◆ Your instructions ◆
Across the records below, how many lines include the string "points"? Respond with the number only.

##########

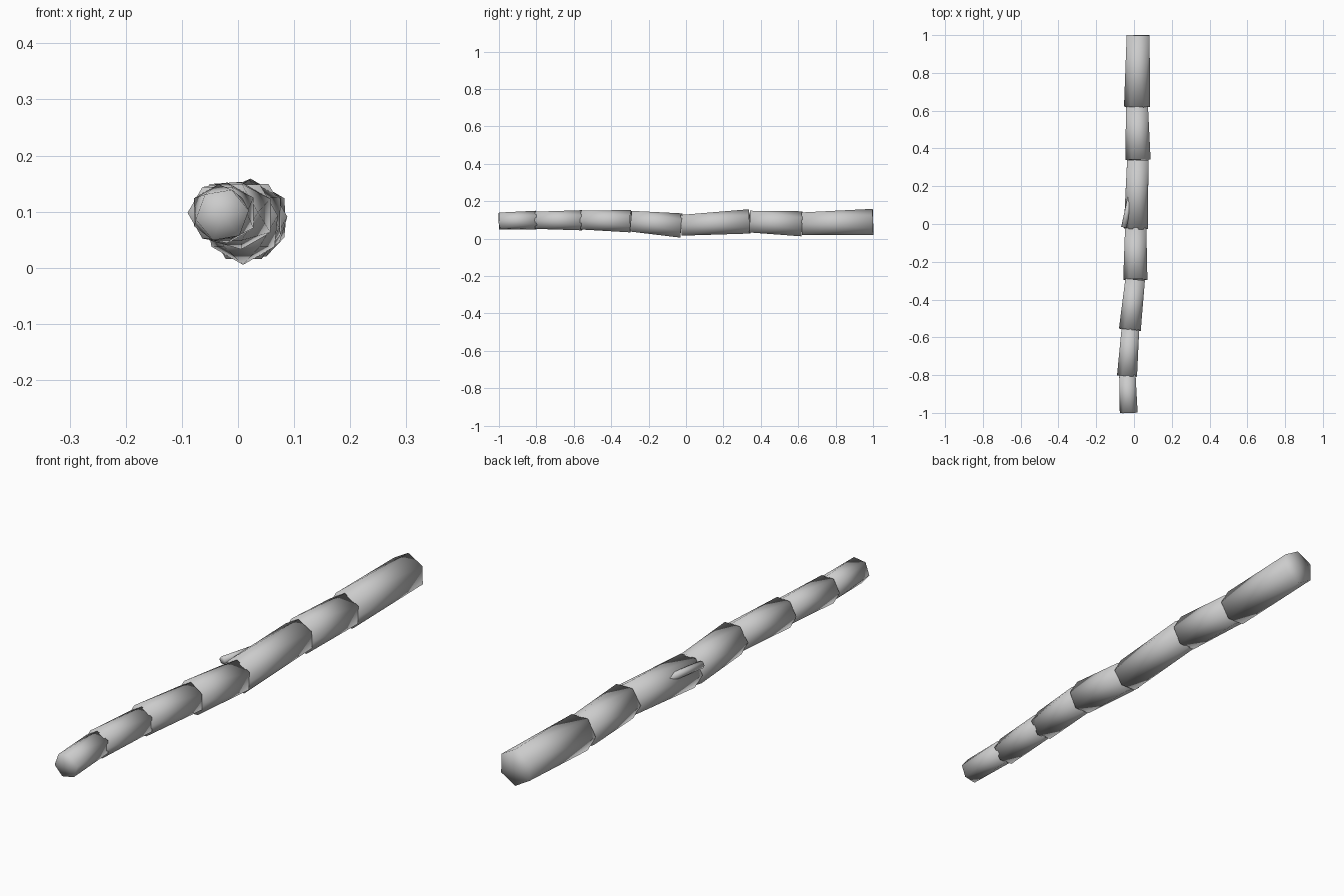
import bpy, bmesh, math
from mathutils import Vector

if "Cube" in bpy.data.objects:
    bpy.data.objects.remove(bpy.data.objects["Cube"])

bark = bpy.data.materials.new("grey_bark")
bark.diffuse_color = (0.6, 0.6, 0.6, 1)
bark.use_nodes = True
bark.node_tree.nodes["Principled BSDF"].inputs["Base Color"].default_value = bark.diffuse_color


def log(name, front, r_front, back, r_back, sides=6, turn=0.0):
    """Tapered log whose back ring is turned half a step against the front ring."""
    front, back = Vector(front), Vector(back)
    axis = (back - front).normalized()
    up = (Vector((0, 0, 1)) - axis * axis.z).normalized()
    side = axis.cross(up).normalized()
    step = 2 * math.pi / sides
    bm = bmesh.new()

    def ring(centre, radius, offset):
        return [bm.verts.new(centre + radius * (math.cos(k * step + offset) * side
                                                + math.sin(k * step + offset) * up))
                for k in range(sides)]

    a = ring(front, r_front, turn)
    b = ring(back, r_back, step / 2)
    ca, cb = bm.verts.new(front), bm.verts.new(back)
    for k in range(sides):
        n = (k + 1) % sides
        bm.faces.new((a[k], a[n], b[k]))
        bm.faces.new((a[n], b[n], b[k]))
        bm.faces.new((ca, a[n], a[k]))
        bm.faces.new((cb, b[k], b[n]))
    bmesh.ops.recalc_face_normals(bm, faces=bm.faces)
    for f in bm.faces:
        f.smooth = True
    mesh = bpy.data.meshes.new(name)
    bm.to_mesh(mesh)
    bm.free()
    mesh.materials.append(bark)
    obj = bpy.data.objects.new(name, mesh)
    bpy.context.collection.objects.link(obj)


# Branch sections from the thin tip to the thick base
log("tip_section", (-.028, -1, .094), .048, (-.035, -.80, .099), .050, turn=.17)
log("branch_section_1", (-.037, -.805, .098), .053, (-.019, -.555, .098), .054)
log("branch_section_2", (-.022, -.56, .099), .058, (.006, -.295, .093), .060)
log("branch_section_3", (.007, -.295, .093), .064, (.009, -.025, .070), .065)
log("branch_section_4", (.010, -.025, .071), .064, (.020, .34, .092), .065)
log("branch_section_5", (.021, .34, .091), .067, (.016, .62, .079), .067)
log("base_section", (.016, .62, .080), .069, (.022, 1, .089), .070)

# Small side twig
log("twig", (-.054, -.018, .115), .014, (-.020, .14, .110), .016)
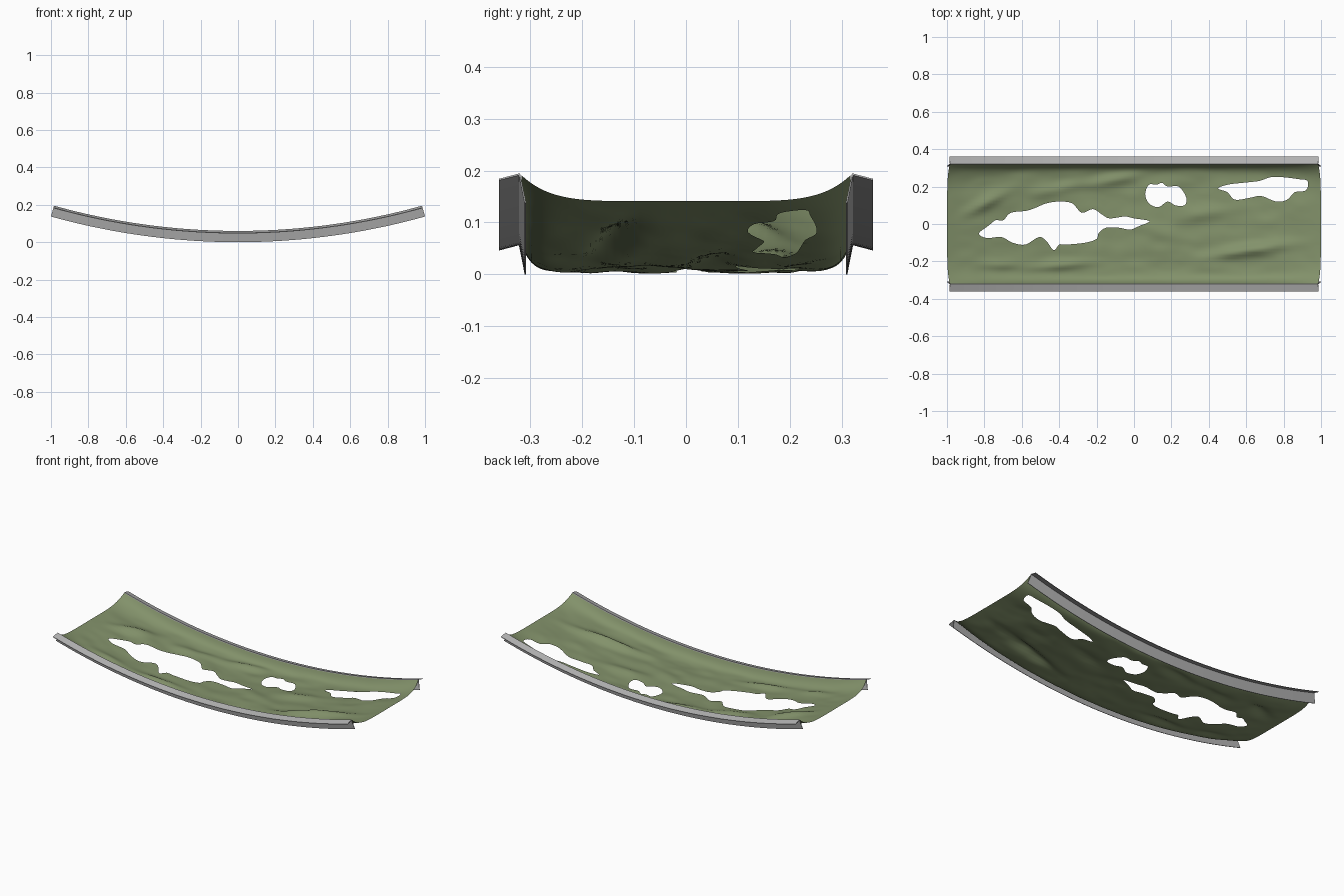
import bpy, bmesh, math
from mathutils import Vector, noise
from mathutils.geometry import delaunay_2d_cdt

if "Cube" in bpy.data.objects:
    bpy.data.objects.remove(bpy.data.objects["Cube"])

R = 3.717            # radius of the sagging arc, centre straight above the origin
HALF_W = 0.317       # half width of the cloth


def material(name, rgb):
    m = bpy.data.materials.new(name)
    m.diffuse_color = (*rgb, 1)
    m.use_nodes = True
    m.node_tree.nodes["Principled BSDF"].inputs["Base Color"].default_value = m.diffuse_color
    return m


cloth_green = material("cloth green", (0.225, 0.285, 0.145))
rail_grey = material("rail grey", (0.45, 0.45, 0.45))


def on_arc(x, y, h):
    """Point at arc position x, raised h towards the arc centre."""
    a = math.asin(x / R)
    return ((R - h) * math.sin(a), y, R - (R - h) * math.cos(a))


def add_object(name, verts, faces, mat, angle):
    me = bpy.data.meshes.new(name)
    me.from_pydata(verts, [], faces)
    bm = bmesh.new()
    bm.from_mesh(me)
    loose = [v for v in bm.verts if not v.link_faces]
    bmesh.ops.delete(bm, geom=loose, context='VERTS')
    bm.to_mesh(me)
    bm.free()
    me.materials.append(mat)
    ob = bpy.data.objects.new(name, me)
    bpy.context.collection.objects.link(ob)
    bpy.ops.object.select_all(action='DESELECT')
    ob.select_set(True)
    bpy.context.view_layer.objects.active = ob
    bpy.ops.object.shade_smooth_by_angle(angle=math.radians(angle))
    return ob


# Side rails: thin folded strips swept along the arc
profile = [(0.360, 0.049), (0.320, 0.060), (0.308, 0.0),
           (0.311, 0.0), (0.322, 0.056), (0.360, 0.046)]
N = 48
for side, name in ((-1, "front_rail"), (1, "back_rail")):
    n = len(profile)
    verts = [on_arc(-1 + 2 * i / N, side * y, h) for i in range(N + 1) for y, h in profile]
    faces = [(i * n + j, i * n + (j + 1) % n, (i + 1) * n + (j + 1) % n, (i + 1) * n + j)
             for i in range(N) for j in range(n)]
    faces += [tuple(reversed(range(n))), tuple(N * n + j for j in range(n))]
    ob = add_object(name, verts, faces, rail_grey, 30)
    bm = bmesh.new()
    bm.from_mesh(ob.data)
    bmesh.ops.recalc_face_normals(bm, faces=bm.faces)
    bm.to_mesh(ob.data)
    bm.free()

# Torn hole outlines (x, y)
long_tear = [(-.83, -.05), (-.78, -.01), (-.74, .02), (-.70, .02), (-.66, .06), (-.58, .07),
             (-.53, .085), (-.47, .11), (-.40, .12), (-.33, .11), (-.28, .06), (-.22, .08),
             (-.17, .05), (-.13, .03), (-.05, .04), (0, .03), (.07, .02), (.08, .01),
             (.03, -.01), (-.02, -.03), (-.08, -.02), (-.15, -.02), (-.19, -.05), (-.20, -.08),
             (-.26, -.10), (-.36, -.11), (-.40, -.11), (-.43, -.14), (-.47, -.09), (-.51, -.07),
             (-.58, -.11), (-.65, -.10), (-.71, -.07), (-.79, -.075)]
small_tear = [(.06, .16), (.08, .21), (.12, .21), (.15, .22), (.18, .20), (.24, .20),
              (.28, .14), (.27, .10), (.22, .10), (.18, .12), (.13, .09), (.08, .11)]
end_tear = [(.45, .19), (.50, .21), (.58, .22), (.67, .23), (.73, .25), (.80, .25), (.88, .24),
            (.93, .23), (.92, .18), (.86, .17), (.82, .13), (.76, .12), (.68, .15), (.62, .14),
            (.54, .13), (.50, .17)]


def rounded(pts, steps=4):
    """Closed Catmull-Rom curve through the points."""
    p = [Vector(q) for q in pts]
    out = []
    for i in range(len(p)):
        a, b, c, d = (p[(i + k) % len(p)] for k in (-1, 0, 1, 2))
        for s in range(steps):
            t = s / steps
            out.append(0.5 * (2 * b + (c - a) * t + (2 * a - 5 * b + 4 * c - d) * t * t
                              + (3 * b - a - 3 * c + d) * t ** 3))
    return out


def inside(x, y, poly):
    hit = False
    for i, q in enumerate(poly):
        p = poly[i - 1]
        if (p.y > y) != (q.y > y) and x < (q.x - p.x) * (y - p.y) / (q.y - p.y) + p.x:
            hit = not hit
    return hit


holes = [rounded(t) for t in (long_tear, small_tear, end_tear)]

# Wrinkles: x, y, length, width, height, slope
wrinkles = [(-.80, .11, .11, .035, .022, .5), (.62, -.14, .20, .030, .028, .15),
            (-.38, -.22, .16, .025, .018, .1), (-.10, .24, .14, .030, .018, .2),
            (-.70, -.22, .10, .025, .014, 0), (.15, -.05, .16, .040, .010, -.2),
            (-.40, .19, .12, .030, .014, .2), (.35, .05, .14, .035, .012, .2)]


def cloth_height(x, y):
    u = min(1, abs(y) / HALF_W)
    power = 16 - 10 * min(1, abs(x)) ** 4
    rim = 0.052 * u ** power
    bumps = sum(h * math.exp(-((x - cx) / l) ** 2 - ((y - cy - s * (x - cx)) / w) ** 2)
                for cx, cy, l, w, h, s in wrinkles)
    bumps += 0.008 * max(-.4, noise.noise(Vector((x * 5, y * 11, 3.1))))
    bumps += 0.003 * noise.noise(Vector((x * 11, y * 20, 7.7)))
    fade = (1 - abs(x) ** 12) * (1 - u ** 6)
    return max(0.001, 0.004 + rim + bumps * fade)


# Cloth: flat grid with the torn outlines triangulated in, then bent onto the arc
NX, NY = 130, 48
points, edges = [], []
for h in holes:
    k = len(points)
    points += h
    edges += [(k + i, k + (i + 1) % len(h)) for i in range(len(h))]
for i in range(NX + 1):
    for j in range(NY + 1):
        t = 2 * j / NY - 1
        x = -1 + 2 * i / NX
        y = HALF_W * (0.4 * t + 0.6 * math.sin(t * math.pi / 2))
        if not any(inside(x, y, h) for h in holes):
            points.append(Vector((x, y)))
res = delaunay_2d_cdt(points, edges, [], 0, 1e-5)
flat, tris = res[0], res[2]
kept = []
for f in tris:
    c = sum((flat[i] for i in f), Vector((0, 0))) / 3
    if not any(inside(c.x, c.y, h) for h in holes):
        kept.append(tuple(f))
verts = [on_arc(p.x, p.y, cloth_height(p.x, p.y)) for p in flat]
add_object("torn_cloth", verts, kept, cloth_green, 80)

##########

◆ Answer for this exercise ◆
6